In what can be called some of the most common and boring news in the tech world for most people to read, a new bug has been discovered in one of the world’s most commonly used OSes. For once, Microsoft is off the hook – the bug is actually a flaw in the WebView engine used to render webpages inside Google’s Android OS, versions 4.3 and below.
The bug itself isn’t all that interesting, though it is fairly severe – a basic exploit of the now-defunct WebKit, which had been replaced by Blink in versions 4.4 and up of the OS allows privilege escalation and execution should someone develop a webpage designed to take advantage of it. The actual story comes from Google’s response – a simple, flat-out “thanks for telling us, we’ll let OEMs know but that’s all.”
Metasploit contributor Todd Beardsley lays out the basic facts of Google’s position, which we’ll summarize: The Android development team will not be developing patches for 4.3 or earlier revisions of the OS – instead, the team will pass the information on to the OEMs and let them each determine the best responses for their products. Google has said that it will gladly accept a patch that it deems sufficient from the community and pass it along to the OEMs, but that it will not spare developer time to create its own.
This probably wouldn’t be a problem in and of itself – the last revision of Jelly Bean (4.3, the last affected version) was released at the end of Quarter 2 of 2013, and has seen both minor and major updates in the roughly 18 months since. The average lifespan of a phone is, incidentally, usually around 18 months, so the law of averages says that many of the devices released with 4.3 or below will be retiring within the next 6 months. However, the falling cost of older hardware means that many devices are still being manufactured and sold today that use Jelly Bean.
Google’s own monthly usage stats show that more than 60% of all Android devices currently in use would be affected by this bug. Things are further complicated by the fact that the Android project has no published end-of-support cycle – OEMs and consumers have no real idea of how quickly Google may stop providing support and move on to the next version altogether.
The issue brings to light a core difficulty with Android – its ability to be updated is made more difficult with its ability to run on so many types of devices.
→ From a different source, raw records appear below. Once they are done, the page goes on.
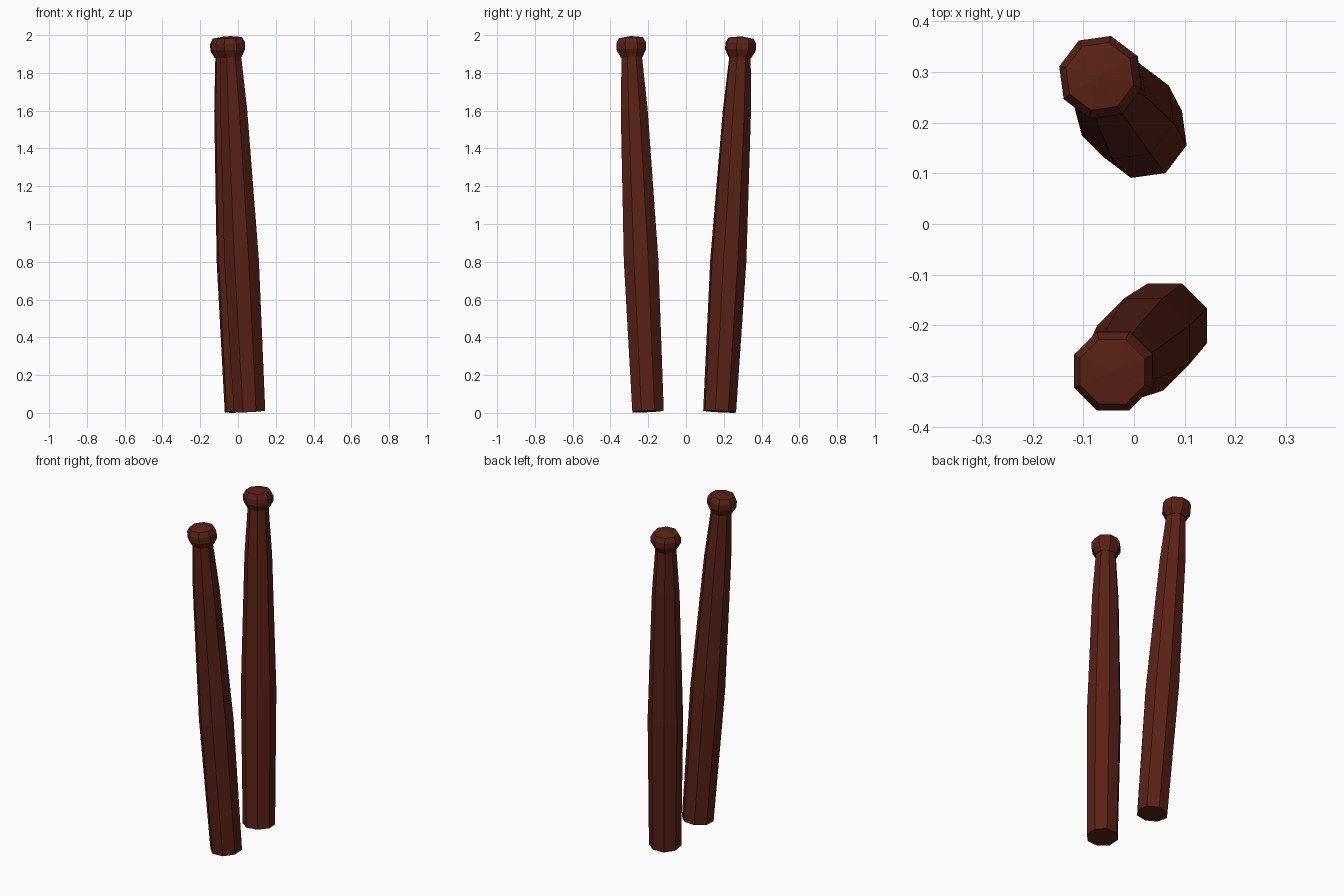
import bpy, bmesh
from math import cos, sin, radians, tau
from mathutils import Vector, Matrix

if "Cube" in bpy.data.objects:
    bpy.data.objects.remove(bpy.data.objects["Cube"])

wood = bpy.data.materials.new("dark_red_wood")
wood.diffuse_color = (0.1, 0.015, 0.008, 1)
wood.use_nodes = True
wood.node_tree.nodes["Principled BSDF"].inputs["Base Color"].default_value = wood.diffuse_color

SIDES = 8
# (distance along the axis, radius)
BARREL = [(0, 0.09), (0.80, 0.099), (1.60, 0.077), (1.89, 0.058)]
KNOB = [(1.88, 0.062), (1.92, 0.084), (1.955, 0.084), (1.982, 0.069)]
KNOB_TIP = 1.992


def lathe(name, profile, phase, matrix, tip=None):
    """Eight-sided turned part with a flat base and a flat or pointed top."""
    bm = bmesh.new()
    rings = []
    for z, r in profile:
        angles = [radians(phase) + tau * i / SIDES for i in range(SIDES)]
        rings.append([bm.verts.new((r * cos(a), r * sin(a), z)) for a in angles])
    for low, high in zip(rings, rings[1:]):
        for i in range(SIDES):
            j = (i + 1) % SIDES
            bm.faces.new((low[i], low[j], high[j], high[i]))
    bm.faces.new(rings[0][::-1])
    if tip is None:
        bm.faces.new(rings[-1])
    else:
        point = bm.verts.new((0, 0, tip))
        for i in range(SIDES):
            bm.faces.new((rings[-1][i], rings[-1][(i + 1) % SIDES], point))
    bm.transform(matrix)
    mesh = bpy.data.meshes.new(name)
    bm.to_mesh(mesh)
    bm.free()
    mesh.materials.append(wood)
    obj = bpy.data.objects.new(name, mesh)
    bpy.context.collection.objects.link(obj)


def club(name, base, top, phase):
    """Leaning club: tapered barrel with a knob on the handle end."""
    base, top = Vector(base), Vector(top)
    lean = Vector((0, 0, 1)).rotation_difference(top - base)
    matrix = Matrix.Translation(base) @ lean.to_matrix().to_4x4()
    lathe(name + "_barrel", BARREL, phase, matrix)
    lathe(name + "_knob", KNOB, phase, matrix, KNOB_TIP)


# Front and back clubs, spreading apart towards the top
club("front_club", (0.061, -0.201, 0.008), (-0.043, -0.292, 1.99), 22.5)
club("back_club", (0.017, 0.178, 0.0065), (-0.068, 0.292, 1.99), 30.4)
Once Google writes a patch that can apply to all devices, the OS can only be updated device-by-device from the OEM by release of a firmware update compiled to run on that specific hardware, and the user then fetching and running that update.
The good news is that this most recent issue will almost assuredly push forward the discussion/effort for a cohesive patching and update system similar to Windows Update. However, none of that will likely come to fruition in the near future, and it is liable to introduce its own security holes for a while when it does.
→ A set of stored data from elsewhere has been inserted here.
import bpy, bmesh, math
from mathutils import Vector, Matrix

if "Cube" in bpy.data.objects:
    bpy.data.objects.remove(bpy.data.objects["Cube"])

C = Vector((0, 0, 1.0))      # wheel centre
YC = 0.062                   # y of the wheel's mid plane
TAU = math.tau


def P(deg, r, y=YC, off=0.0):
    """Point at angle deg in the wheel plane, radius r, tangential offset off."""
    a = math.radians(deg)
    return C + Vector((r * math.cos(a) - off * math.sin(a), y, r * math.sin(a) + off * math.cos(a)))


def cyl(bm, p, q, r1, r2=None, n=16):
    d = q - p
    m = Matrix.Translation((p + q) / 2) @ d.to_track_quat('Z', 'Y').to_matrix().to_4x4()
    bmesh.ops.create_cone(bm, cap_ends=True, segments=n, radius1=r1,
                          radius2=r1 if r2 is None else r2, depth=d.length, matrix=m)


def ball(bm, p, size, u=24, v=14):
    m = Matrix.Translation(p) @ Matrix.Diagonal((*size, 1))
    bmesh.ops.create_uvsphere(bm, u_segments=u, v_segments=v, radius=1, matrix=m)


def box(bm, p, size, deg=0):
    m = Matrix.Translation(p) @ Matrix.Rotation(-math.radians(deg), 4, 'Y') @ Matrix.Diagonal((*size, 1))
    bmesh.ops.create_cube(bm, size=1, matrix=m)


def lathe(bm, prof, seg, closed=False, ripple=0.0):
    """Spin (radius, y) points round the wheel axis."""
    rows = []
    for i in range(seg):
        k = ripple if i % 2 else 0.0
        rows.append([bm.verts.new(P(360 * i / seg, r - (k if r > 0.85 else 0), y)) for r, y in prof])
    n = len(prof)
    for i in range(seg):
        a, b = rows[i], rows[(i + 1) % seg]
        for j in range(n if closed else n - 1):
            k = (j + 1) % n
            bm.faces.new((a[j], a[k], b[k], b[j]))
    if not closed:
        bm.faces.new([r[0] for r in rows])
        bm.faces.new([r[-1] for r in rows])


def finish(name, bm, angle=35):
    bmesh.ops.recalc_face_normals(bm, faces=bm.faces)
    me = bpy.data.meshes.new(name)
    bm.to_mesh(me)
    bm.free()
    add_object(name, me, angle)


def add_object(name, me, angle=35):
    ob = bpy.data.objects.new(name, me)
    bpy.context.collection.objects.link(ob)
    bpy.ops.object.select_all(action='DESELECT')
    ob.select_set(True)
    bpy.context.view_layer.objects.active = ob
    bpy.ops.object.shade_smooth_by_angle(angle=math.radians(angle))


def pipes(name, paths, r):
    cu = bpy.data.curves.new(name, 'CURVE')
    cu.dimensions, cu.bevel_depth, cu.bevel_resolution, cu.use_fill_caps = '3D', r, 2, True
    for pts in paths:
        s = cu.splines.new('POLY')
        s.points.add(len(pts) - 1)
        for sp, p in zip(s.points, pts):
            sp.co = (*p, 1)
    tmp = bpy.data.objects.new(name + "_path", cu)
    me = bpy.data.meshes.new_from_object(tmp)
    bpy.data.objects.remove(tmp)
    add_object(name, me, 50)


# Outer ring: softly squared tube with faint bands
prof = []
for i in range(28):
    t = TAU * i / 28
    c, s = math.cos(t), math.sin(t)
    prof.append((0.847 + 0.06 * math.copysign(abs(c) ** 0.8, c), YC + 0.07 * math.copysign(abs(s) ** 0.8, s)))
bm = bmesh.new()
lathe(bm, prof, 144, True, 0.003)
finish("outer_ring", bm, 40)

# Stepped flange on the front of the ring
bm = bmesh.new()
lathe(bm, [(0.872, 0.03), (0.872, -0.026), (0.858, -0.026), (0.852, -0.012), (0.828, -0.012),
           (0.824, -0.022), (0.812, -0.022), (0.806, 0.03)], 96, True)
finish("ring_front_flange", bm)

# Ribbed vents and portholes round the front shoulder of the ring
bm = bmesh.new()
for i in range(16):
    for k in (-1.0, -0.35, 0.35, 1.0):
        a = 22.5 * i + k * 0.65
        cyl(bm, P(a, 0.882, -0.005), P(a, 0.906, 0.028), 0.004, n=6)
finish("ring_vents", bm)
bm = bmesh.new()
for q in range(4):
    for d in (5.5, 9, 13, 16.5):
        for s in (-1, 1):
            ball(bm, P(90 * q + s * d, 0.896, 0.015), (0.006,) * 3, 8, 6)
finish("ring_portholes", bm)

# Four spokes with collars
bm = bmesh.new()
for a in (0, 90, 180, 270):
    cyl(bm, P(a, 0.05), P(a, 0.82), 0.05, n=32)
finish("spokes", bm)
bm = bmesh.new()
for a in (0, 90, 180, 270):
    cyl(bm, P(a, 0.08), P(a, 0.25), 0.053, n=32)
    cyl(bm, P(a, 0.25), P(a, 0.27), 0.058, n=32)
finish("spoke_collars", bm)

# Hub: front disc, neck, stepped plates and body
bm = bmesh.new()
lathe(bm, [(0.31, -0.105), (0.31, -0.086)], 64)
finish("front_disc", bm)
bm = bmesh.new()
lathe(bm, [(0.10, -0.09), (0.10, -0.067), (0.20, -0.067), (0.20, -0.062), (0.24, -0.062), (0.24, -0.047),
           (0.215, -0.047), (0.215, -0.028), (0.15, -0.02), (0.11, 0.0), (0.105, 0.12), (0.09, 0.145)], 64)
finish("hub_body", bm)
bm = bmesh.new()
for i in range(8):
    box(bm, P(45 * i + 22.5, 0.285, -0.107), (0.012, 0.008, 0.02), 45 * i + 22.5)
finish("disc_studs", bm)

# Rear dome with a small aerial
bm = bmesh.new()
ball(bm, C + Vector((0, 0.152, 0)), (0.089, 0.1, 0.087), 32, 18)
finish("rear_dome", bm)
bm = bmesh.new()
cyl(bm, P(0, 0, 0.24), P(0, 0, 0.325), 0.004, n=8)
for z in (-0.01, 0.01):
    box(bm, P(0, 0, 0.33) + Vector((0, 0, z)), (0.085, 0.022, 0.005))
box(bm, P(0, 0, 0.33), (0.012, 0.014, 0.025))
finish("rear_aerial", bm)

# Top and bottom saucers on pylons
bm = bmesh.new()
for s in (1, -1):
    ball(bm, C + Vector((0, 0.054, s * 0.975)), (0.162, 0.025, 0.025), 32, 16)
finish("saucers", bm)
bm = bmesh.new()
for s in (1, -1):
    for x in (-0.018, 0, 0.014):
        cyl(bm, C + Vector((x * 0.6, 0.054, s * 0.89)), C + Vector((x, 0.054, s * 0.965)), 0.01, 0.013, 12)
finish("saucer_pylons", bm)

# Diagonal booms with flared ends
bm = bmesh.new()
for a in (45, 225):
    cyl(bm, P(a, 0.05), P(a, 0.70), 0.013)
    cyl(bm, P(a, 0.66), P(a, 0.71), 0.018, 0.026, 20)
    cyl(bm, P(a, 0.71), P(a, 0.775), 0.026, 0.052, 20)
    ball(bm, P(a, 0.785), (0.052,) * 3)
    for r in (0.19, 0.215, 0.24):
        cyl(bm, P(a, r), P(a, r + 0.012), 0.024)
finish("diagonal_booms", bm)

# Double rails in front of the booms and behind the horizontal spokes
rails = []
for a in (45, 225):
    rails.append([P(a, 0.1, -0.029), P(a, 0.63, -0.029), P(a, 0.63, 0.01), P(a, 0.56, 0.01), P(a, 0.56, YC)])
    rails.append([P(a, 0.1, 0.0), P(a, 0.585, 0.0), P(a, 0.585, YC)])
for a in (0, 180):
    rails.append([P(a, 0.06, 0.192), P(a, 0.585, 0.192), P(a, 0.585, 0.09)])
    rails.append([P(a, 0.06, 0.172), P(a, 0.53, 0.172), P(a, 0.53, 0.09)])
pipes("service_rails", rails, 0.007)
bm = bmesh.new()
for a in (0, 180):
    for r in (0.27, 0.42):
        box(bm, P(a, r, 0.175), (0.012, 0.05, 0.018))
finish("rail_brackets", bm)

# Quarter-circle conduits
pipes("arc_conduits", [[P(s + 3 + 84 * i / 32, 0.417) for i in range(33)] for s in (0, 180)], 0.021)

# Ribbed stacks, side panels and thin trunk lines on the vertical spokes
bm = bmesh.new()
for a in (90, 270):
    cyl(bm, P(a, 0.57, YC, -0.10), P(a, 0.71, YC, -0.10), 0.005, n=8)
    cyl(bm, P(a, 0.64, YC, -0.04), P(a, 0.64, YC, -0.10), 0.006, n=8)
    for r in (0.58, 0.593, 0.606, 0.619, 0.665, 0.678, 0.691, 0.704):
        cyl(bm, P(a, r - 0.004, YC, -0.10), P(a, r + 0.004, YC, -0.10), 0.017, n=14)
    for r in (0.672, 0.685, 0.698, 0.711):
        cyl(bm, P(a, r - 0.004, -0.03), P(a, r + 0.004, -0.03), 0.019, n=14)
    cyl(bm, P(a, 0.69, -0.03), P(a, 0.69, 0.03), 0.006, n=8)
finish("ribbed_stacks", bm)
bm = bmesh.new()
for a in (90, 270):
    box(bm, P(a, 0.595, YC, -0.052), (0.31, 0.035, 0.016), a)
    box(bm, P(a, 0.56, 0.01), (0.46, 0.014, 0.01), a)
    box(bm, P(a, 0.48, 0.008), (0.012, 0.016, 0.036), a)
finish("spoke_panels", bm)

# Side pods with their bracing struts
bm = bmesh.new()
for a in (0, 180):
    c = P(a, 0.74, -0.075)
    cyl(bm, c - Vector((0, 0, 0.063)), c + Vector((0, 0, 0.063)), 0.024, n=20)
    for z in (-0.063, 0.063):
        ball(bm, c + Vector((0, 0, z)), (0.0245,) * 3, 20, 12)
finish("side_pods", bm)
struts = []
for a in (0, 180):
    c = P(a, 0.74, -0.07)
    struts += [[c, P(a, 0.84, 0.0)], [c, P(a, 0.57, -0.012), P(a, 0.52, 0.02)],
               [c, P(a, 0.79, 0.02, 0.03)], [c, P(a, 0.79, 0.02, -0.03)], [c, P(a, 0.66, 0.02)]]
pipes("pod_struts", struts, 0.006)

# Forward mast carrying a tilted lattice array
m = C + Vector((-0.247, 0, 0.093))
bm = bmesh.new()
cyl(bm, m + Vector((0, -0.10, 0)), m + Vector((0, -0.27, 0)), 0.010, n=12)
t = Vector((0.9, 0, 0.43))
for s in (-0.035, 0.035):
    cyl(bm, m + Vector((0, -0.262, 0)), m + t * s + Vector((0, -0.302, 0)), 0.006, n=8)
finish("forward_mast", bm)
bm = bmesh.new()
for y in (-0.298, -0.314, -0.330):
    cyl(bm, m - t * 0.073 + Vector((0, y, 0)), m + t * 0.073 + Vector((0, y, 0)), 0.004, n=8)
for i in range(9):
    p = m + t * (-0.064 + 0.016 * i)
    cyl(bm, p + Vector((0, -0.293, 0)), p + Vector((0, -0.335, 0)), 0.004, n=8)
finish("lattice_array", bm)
In the meantime, we’re left with a staggering number of devices vulnerable with little hope for a fix. Though it’s certainly not required for Google to play catch-up for what is now legacy software and write its own patch to help OEMs, it’s nearly assured that without Google doing so, no patch (especially a cohesive, effective one) is likely to ever reach the market for these devices, leaving them permanently vulnerable. Given that version 4.3 itself was only released 18 months ago (a short time for an OS, but long time for the hardware it runs on), the security and mobile development world is now abuzz with discussion of whose shoulders the responsibility should rest on.
Coverage of the events that we’ve read elsewhere (example) already takes aim at Google, citing that Android’s maintainer is the only one likely to get a patch even rolling. However, it’s important to note that many of the affected devices are likely to go out of daily service by the time (or shortly after) the OEMs take Google’s patch, test it and turn it into a full firmware update for each device and push it out to users.
In the meantime, a different fix already exists – OEMs could simply push out a version update to 4.4 for devices that meet the software requirements, which would fix around 70-75% of the affected devices and leave only extremely old devices behind the curve that are already likely vulnerable to other issues.
One has to wonder, since OEMs already have a “patch” available in a total upgrade, whether this is truly Google’s cross to bear. Google doesn’t get paid any license fees for Android, and it seems more like OEMs are simply leaving their customers vulnerable based on a paid motivation of device obsolescence. Leave us your own thoughts in the comments.